Q: Can I register my gaited mule?
A: Yes. The Walking and Racking Mule and Donkey Association was established in 1979. The association offers registration services for mules and donkeys, supplies list of judges for shows, offers trainers cards, and has an extensive set of rules for gaited mules that can be used at a show near you. The association also hosts clinics and seminars on gaited mules to help people better understand the unique animal.

Q: Where can I get more information on mules and donkeys such as training, breeding, or current longear events?
A: Try these mule magazines and their websites:

Q: Where can one find information on how to train or take care of mules and donkeys?
A: Check out the following website, www.luckythreeranch.com, Meredith Hodges from Loveland, CO owns the Lucky Three Ranch and has many wonderful videos and books available. She also has a show weekly on the RFD TV channel on training mules and donkeys.
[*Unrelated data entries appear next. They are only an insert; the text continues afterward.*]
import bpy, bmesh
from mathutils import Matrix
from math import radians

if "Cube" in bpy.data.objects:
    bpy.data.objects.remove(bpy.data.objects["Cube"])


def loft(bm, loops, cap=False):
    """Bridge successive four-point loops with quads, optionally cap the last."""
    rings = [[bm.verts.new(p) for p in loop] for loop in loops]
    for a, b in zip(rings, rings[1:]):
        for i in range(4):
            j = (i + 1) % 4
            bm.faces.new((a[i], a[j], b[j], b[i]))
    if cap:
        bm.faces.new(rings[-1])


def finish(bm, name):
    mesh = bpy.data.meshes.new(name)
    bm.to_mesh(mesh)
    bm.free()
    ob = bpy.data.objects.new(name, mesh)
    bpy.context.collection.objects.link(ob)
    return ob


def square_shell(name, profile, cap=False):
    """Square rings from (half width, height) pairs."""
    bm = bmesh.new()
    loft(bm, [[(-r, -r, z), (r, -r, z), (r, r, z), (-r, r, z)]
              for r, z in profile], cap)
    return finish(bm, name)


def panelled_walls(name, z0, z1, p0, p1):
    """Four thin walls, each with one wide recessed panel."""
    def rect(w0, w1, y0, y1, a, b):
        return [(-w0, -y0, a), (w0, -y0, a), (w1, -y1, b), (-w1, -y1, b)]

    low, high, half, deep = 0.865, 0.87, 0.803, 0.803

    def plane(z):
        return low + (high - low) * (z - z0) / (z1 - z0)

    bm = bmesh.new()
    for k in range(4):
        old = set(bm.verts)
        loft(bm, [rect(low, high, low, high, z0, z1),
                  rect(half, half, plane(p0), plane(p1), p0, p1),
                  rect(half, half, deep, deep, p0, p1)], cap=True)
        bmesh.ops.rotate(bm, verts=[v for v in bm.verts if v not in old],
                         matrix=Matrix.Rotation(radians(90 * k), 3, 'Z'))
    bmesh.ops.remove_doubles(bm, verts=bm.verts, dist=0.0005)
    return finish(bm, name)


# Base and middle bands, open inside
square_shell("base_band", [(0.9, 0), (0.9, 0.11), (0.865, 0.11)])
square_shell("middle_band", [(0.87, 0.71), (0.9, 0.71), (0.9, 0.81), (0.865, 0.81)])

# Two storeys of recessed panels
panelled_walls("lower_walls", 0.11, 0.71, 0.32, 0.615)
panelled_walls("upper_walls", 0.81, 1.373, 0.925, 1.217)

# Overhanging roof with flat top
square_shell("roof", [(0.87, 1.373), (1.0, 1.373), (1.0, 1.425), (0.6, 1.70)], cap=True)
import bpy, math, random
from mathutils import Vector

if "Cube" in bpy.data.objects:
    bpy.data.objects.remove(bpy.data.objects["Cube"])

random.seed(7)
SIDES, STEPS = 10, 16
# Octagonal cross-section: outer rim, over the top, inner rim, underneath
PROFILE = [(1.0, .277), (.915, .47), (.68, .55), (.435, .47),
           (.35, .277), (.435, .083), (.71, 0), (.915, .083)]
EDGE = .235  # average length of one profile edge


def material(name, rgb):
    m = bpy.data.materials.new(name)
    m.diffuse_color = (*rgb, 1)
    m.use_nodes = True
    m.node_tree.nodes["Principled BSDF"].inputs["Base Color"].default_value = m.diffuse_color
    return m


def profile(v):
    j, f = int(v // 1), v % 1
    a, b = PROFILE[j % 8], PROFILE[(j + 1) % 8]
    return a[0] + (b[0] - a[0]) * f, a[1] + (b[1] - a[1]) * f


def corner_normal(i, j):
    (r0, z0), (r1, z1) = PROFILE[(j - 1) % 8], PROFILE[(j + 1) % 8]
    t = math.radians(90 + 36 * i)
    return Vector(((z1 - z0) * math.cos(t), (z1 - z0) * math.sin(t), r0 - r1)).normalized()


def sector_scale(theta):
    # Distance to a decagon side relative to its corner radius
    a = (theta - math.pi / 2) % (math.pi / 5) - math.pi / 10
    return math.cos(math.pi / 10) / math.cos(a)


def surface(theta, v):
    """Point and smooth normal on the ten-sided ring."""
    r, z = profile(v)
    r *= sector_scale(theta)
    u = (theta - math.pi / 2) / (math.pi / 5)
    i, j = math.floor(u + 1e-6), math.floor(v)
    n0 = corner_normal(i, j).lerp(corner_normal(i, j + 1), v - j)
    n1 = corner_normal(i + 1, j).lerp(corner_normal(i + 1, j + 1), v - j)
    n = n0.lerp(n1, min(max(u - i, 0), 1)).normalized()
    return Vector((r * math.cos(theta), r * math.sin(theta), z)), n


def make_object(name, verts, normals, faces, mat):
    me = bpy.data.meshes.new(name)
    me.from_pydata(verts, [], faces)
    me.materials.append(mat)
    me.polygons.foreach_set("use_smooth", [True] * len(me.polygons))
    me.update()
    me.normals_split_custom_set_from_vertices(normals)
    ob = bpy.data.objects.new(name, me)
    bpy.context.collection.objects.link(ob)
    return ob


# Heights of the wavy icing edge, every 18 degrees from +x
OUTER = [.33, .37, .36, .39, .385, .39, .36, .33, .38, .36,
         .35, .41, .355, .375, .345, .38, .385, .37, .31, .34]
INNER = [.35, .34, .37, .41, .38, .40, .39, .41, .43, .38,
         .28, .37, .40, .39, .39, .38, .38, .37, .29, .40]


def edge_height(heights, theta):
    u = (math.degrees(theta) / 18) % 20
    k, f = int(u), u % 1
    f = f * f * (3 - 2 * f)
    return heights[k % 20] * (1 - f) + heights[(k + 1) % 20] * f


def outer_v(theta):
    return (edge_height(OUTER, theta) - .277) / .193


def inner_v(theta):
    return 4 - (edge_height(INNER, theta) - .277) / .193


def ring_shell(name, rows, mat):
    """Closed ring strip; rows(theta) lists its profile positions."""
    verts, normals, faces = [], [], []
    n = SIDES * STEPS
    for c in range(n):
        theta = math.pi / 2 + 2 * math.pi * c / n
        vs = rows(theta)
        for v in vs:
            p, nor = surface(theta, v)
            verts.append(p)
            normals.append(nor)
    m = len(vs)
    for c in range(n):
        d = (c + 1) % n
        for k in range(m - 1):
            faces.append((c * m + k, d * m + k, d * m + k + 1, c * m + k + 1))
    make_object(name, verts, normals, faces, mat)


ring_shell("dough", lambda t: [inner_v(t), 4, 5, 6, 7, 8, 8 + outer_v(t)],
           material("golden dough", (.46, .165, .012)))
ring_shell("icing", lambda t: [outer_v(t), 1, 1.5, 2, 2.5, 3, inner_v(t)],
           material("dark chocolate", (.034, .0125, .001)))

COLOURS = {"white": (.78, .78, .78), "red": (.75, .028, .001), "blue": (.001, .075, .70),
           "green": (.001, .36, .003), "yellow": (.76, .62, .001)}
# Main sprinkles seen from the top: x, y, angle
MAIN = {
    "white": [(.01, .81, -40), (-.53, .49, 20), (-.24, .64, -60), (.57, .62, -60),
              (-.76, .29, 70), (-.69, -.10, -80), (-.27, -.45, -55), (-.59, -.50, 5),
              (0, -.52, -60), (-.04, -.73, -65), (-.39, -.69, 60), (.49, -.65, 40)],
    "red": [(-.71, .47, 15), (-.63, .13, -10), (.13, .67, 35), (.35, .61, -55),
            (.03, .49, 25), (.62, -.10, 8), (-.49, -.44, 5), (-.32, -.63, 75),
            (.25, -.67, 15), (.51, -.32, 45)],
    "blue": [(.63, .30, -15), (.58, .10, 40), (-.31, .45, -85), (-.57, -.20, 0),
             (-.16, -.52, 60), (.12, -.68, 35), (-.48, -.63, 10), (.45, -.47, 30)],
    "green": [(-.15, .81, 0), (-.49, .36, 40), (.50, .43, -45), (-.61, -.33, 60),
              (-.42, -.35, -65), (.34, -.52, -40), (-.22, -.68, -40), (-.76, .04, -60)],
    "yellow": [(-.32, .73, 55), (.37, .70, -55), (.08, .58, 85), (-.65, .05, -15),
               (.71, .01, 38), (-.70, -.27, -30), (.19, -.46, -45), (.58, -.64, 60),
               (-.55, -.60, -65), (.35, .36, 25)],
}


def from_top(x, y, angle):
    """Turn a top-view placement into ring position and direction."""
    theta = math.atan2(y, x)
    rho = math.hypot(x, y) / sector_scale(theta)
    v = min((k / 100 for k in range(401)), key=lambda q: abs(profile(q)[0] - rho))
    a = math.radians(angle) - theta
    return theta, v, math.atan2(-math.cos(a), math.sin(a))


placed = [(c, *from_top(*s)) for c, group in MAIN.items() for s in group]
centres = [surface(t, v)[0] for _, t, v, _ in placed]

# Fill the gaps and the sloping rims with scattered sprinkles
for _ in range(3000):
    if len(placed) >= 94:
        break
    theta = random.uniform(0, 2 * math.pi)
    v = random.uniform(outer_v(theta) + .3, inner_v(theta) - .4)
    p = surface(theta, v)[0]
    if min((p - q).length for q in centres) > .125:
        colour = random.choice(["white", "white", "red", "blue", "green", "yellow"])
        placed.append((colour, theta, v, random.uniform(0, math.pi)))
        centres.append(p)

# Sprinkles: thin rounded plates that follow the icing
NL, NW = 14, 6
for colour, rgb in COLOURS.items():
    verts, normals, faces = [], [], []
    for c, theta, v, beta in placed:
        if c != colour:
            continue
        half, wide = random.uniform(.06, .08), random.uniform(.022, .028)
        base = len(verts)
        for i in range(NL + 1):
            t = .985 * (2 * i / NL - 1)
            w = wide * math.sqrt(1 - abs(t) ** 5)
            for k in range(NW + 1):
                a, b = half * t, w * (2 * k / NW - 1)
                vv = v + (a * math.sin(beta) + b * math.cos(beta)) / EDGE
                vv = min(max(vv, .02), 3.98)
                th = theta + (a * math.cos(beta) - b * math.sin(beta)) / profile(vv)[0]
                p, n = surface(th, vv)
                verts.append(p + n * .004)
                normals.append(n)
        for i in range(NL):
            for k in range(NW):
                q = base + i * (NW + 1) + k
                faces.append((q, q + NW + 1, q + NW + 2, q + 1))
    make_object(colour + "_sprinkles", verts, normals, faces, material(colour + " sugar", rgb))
Also, check out this website, www.asspenranch.com, for more information on training donkeys, Crystal Ward of Placerville, CA is famous for training donkeys and has a video/DVD out now on the basic care, health, and training of donkeys from minatures to mammoths.

Q: What if I want unique donkey and mule gifts, art, jewelry, glassware, etc?
A: Check out this site, www.themulestore.com, for all of your donkey and mule apparal, home decor, and accessories.

For our most current mules for sale check out, www.longearsmall.com.

For show quality miniature donkeys go to: www.wolfheartranch.com.

To browse the world's largest horse marketplace visit: www.equine.com.

The latest pictures of the Bishop Mule Days 2005 can be found here: www.mustangs4us.com/muledays.htm.

Home Information New Arrivals
Mules for Sale Donkeys for Sale Walking & Racking
Mule & Donkey Assoc.
Show Mules Show Results Mickey Mouse Club
Saddles Articles Gaited Horses/TWH Mares
Links Accomplishments Contact Us